Originally published in Issue 22 of the Mad About Movies Newsletter
EDITOR’S NOTE: Crazy Rich Asians is headed our way this weekend and with it come extreme expectations from both industry insiders and fans alike. This film and the book on which it is based has been a big subject within my peer group, as my wife and several of our friends all read and loved the book. I haven’t read the book, but I do know the mix of excitement and dread that comes with the approaching release of an adaptation of a beloved book. With that in mind, I asked friend of the show, frequent contributor, and Crazy Rich Asians super fan Megan Spell to tell us what she loved about the book and pique our interest in the film. -BG
I was probably towards the end of the bandwagon in reading Crazy Rich Asians. My mother, who had read the book, sold me on it: love story, family drama, excess, and most pertinent to my interests, the movie was coming out later this year. This on top of an upcoming vacation, and shortly the book was added to my cart, delivered, and packed in a carry-on between a Ziploc of pistachios and a portable charger.
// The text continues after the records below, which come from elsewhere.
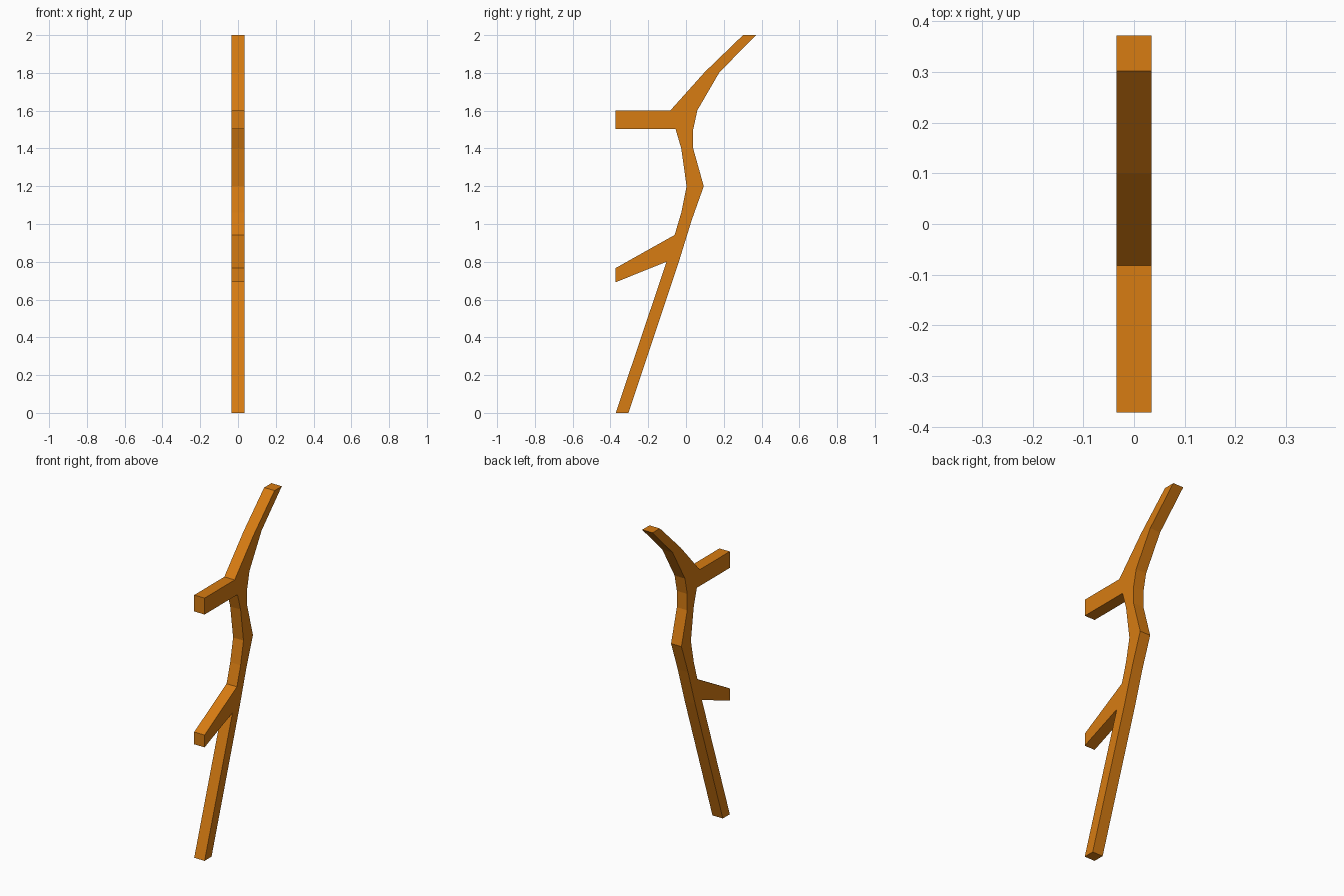
import bpy
import bmesh

cube = bpy.data.objects.get("Cube")
if cube:
    bpy.data.objects.remove(cube, do_unlink=True)

WIDTH = 0.07

# Single orange finish
orange = bpy.data.materials.new("orange")
orange.use_nodes = True
colour = (0.68, 0.2, 0.006, 1)
orange.diffuse_color = colour
orange.node_tree.nodes["Principled BSDF"].inputs["Base Color"].default_value = colour

# Side outline (y, z): front edge with both prongs, going up
front_edge = [
    (-0.372, 0), (-0.103, 0.8), (-0.372, 0.692), (-0.372, 0.767),
    (-0.06, 0.942), (-0.025, 1.06), (0.003, 1.2), (-0.025, 1.4),
    (-0.055, 1.502), (-0.372, 1.502), (-0.372, 1.602), (-0.082, 1.602),
    (0.1, 1.805), (0.302, 2),
]
# Back edge, going up
back_edge = [
    (-0.305, 0), (-0.038, 0.8), (0.03, 1.02), (0.094, 1.2), (0.038, 1.4),
    (0.038, 1.5), (0.06, 1.602), (0.178, 1.805), (0.372, 2),
]

# Extrude the outline across the width
bm = bmesh.new()
outline = front_edge + back_edge[::-1]
face = bm.faces.new([bm.verts.new((-WIDTH / 2, y, z)) for y, z in outline])
extruded = bmesh.ops.extrude_face_region(bm, geom=[face])["geom"]
bmesh.ops.translate(bm, vec=(WIDTH, 0, 0),
                    verts=[g for g in extruded if isinstance(g, bmesh.types.BMVert)])
bmesh.ops.recalc_face_normals(bm, faces=bm.faces[:])
bmesh.ops.triangulate(bm, faces=[f for f in bm.faces if len(f.verts) > 4])

mesh = bpy.data.meshes.new("forked_bracket")
bm.to_mesh(mesh)
bm.free()
mesh.materials.append(orange)
bracket = bpy.data.objects.new("forked_bracket", mesh)
bpy.context.collection.objects.link(bracket)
The book, like many other escapism beach reads, benefits from the reader’s imagination. We follow American Rachel Chu and her eponymous “crazy rich” boyfriend to the larger-than-life Singaporean society that his family and friends inhabit. The novel luxuriates in describing the fabrics and patterns of designer gowns, the clear water and white sand beaches of the beyond upper class vacations, and culminates in a multi-million-dollar wedding spanning multiple chapters. It’s nearly unfathomable to a commoner like myself, and that is what most resonated with me weeks after turning the final page.
The fun thing about reading novels that will be made into movies is that once you have finished the book, you get to spend time obsessing over whether the film adaptation will do it justice. The characters and settings in Kevin Kwan’s best seller jump off the page; could a studio capture that aesthetic? More importantly, could they even afford to? After A Wrinkle in Time earlier this year, I’ve become particularly sensitive about books I loved being poorly realized on screen.
Fortunately, not all recent adaptations have been as disastrous as the aforementioned Winfrey-Witherspoon effort. Annihilation and Ready Player Onecome to mind, both of which come from sci-fi/fantasy novels that upon reading seemed nearly impossible to translate to film with integrity. Unfortunately, studios historically have not taken the same high-dollar risk on other genres, such as the good ol’ classic romantic comedy. This isn’t to say I’m clamoring for You’ve Got Mail 2: In Space just for an excuse to spend $50 million dollars. My favorite rom-com in recent years was The Big Sick which was made with a $5 million budget. Small scale stories can be done on less money of course, but reading Crazy Rich Asians, it feels very solidly “large scale”. This would need to be pretty costly to look as expensive as the book feels.
This need for a big budget rom-com is one thing Hollywood is unaccustomed to; another is complete diversity. While this has already been wildly circulated, I believe that it is important to note that this is a story of a Singaporean family, filled with Asian characters, making it the first all Asian cast Hollywood film in 25 years. Seeing as it has been a quarter of a century, the industry has not made it evident that they are willing to invest in fully Asian stories until now, especially on such a large scale. Not only does this release represent the changing culture in Hollywood by including more unique stories, but also, presents the audience with the opportunity to see an ensemble cast of distinctive individual characters without succumbing to damaging stereotypes. A movie with this rare power carries a lot of weight on its shoulders, especially considering the undercurrent in the press being a fear of, “if this fails, it falsely proves that perhaps the audience isn’t ready to see a principally diverse film.”
So, when I started seeing the previews, with the insanely charismatic Constance Wu and Henry Golding surrounded by gratuitous fireworks, dance sequences, and a powerhouse supporting cast, I started to feel confident that this could deliver on everything I loved about the book. It may seem ridiculous to be this excited about a movie with a preview that includes synchronized swimmers and someone making it rain cash in a garage full of luxury cars, but at its core, the story is about culture, love, and family. And all that is wrapped in a colorful, diamond studded package. What more could you want?